-- WORKING DATA follows --

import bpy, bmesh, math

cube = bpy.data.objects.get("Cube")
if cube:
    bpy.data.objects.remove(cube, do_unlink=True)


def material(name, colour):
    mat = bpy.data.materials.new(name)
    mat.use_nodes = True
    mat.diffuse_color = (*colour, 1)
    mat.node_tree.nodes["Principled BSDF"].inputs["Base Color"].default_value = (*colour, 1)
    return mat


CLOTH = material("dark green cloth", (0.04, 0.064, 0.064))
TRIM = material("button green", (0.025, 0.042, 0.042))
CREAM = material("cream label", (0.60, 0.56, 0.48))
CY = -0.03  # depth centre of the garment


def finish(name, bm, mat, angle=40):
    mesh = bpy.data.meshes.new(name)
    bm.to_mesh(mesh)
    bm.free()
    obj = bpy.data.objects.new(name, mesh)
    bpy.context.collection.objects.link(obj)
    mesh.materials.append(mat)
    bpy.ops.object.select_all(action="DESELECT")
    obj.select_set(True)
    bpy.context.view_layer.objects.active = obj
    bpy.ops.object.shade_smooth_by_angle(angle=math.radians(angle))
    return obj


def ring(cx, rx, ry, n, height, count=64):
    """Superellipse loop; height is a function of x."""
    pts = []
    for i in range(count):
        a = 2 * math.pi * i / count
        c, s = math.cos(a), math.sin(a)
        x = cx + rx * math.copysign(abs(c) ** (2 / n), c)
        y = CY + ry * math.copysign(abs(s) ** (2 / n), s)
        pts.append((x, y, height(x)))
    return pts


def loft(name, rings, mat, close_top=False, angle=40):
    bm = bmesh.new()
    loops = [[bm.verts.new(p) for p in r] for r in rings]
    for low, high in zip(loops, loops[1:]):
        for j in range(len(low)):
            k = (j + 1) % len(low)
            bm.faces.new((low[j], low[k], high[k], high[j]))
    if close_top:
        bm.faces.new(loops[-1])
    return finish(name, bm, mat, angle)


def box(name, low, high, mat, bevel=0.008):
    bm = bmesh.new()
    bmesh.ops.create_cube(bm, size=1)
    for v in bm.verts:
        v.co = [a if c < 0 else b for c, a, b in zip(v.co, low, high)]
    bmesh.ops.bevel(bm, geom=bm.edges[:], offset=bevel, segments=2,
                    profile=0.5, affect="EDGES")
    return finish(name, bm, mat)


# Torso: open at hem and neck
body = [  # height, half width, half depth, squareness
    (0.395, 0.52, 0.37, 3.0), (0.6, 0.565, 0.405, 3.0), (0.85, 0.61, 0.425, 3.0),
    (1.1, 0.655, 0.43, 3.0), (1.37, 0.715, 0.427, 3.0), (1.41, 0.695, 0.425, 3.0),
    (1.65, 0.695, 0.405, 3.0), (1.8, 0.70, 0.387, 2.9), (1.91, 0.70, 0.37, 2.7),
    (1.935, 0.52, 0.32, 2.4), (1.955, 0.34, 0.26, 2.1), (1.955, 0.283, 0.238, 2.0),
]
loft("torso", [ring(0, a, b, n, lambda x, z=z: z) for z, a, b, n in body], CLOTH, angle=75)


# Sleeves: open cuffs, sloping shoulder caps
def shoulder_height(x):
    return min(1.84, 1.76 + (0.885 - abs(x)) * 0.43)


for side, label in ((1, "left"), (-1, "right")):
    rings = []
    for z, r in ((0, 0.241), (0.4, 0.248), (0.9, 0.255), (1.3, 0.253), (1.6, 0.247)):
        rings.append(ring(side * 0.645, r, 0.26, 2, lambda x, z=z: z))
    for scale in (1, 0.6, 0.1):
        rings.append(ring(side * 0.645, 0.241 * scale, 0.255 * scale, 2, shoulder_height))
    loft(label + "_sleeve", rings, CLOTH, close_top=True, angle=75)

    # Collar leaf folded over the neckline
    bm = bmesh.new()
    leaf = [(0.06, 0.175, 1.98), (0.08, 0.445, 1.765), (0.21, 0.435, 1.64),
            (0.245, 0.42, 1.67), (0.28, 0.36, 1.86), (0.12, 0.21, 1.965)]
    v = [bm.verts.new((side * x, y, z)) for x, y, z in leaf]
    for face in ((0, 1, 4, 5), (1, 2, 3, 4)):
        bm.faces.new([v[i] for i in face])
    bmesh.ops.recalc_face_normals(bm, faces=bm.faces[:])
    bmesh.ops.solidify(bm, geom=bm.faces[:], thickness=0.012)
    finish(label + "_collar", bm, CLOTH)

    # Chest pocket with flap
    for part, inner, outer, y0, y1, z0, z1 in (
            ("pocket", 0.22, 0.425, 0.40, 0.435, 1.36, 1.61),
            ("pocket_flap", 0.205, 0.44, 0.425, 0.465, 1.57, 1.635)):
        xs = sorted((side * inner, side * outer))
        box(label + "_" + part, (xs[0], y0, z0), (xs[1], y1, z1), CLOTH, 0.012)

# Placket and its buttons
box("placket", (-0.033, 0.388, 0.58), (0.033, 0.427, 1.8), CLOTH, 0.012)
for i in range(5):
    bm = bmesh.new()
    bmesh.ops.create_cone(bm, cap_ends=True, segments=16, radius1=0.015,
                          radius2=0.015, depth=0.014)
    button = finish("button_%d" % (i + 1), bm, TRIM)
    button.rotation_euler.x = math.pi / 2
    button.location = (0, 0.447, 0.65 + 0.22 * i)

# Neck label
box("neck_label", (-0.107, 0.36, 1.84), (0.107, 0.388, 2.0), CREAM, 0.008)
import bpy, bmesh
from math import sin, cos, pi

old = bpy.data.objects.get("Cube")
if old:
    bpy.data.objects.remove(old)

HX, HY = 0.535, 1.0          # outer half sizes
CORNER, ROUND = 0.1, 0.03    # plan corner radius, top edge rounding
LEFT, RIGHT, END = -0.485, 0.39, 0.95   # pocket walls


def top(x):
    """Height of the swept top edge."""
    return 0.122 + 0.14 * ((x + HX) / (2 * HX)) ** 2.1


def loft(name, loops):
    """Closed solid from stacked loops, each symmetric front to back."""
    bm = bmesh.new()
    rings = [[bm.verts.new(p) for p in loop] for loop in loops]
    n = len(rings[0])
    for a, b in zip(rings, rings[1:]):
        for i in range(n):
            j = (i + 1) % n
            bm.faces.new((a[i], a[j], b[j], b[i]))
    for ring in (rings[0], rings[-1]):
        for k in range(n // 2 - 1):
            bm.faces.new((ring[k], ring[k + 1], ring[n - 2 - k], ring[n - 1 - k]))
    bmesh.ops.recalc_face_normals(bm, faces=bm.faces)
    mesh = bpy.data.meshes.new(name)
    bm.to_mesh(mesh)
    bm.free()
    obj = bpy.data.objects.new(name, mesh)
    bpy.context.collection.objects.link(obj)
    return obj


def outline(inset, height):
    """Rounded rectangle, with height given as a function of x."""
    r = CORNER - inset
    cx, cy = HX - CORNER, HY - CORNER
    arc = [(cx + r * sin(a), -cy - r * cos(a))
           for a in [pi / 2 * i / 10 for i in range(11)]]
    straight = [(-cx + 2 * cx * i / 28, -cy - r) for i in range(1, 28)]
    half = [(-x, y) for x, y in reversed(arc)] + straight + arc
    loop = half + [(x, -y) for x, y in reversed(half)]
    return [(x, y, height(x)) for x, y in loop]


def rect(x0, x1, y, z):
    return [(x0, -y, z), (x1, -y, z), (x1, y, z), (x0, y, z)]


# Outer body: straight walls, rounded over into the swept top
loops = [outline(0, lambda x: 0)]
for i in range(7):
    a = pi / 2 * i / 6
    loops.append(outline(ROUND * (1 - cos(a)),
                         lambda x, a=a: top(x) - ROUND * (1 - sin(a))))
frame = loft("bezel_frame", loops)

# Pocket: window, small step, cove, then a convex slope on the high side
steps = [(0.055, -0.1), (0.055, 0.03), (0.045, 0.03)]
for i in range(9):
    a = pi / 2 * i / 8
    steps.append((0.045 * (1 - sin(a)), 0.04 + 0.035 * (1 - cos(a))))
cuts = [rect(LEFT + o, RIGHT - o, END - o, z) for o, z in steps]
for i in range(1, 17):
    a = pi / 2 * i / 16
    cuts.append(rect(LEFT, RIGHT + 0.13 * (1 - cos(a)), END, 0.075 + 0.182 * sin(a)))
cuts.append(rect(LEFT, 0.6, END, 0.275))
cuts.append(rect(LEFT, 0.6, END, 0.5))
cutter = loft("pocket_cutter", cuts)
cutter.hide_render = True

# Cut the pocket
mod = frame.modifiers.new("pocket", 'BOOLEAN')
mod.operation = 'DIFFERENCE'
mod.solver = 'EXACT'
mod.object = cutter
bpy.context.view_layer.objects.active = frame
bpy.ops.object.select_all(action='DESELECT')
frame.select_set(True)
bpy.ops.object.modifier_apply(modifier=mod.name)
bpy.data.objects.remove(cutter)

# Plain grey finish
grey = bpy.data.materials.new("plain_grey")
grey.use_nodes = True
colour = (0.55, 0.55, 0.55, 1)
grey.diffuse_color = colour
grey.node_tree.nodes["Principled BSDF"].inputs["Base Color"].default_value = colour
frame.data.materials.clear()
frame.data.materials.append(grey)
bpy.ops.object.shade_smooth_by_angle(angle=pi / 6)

-- WORKING DATA concluded --

WHAT IS EXPECTED: Show every line in the entries above that contains the string "materials".

RESULT OF THIS EXERCISE:
    mat = bpy.data.materials.new(name)
    mesh.materials.append(mat)
grey = bpy.data.materials.new("plain_grey")
frame.data.materials.clear()
frame.data.materials.append(grey)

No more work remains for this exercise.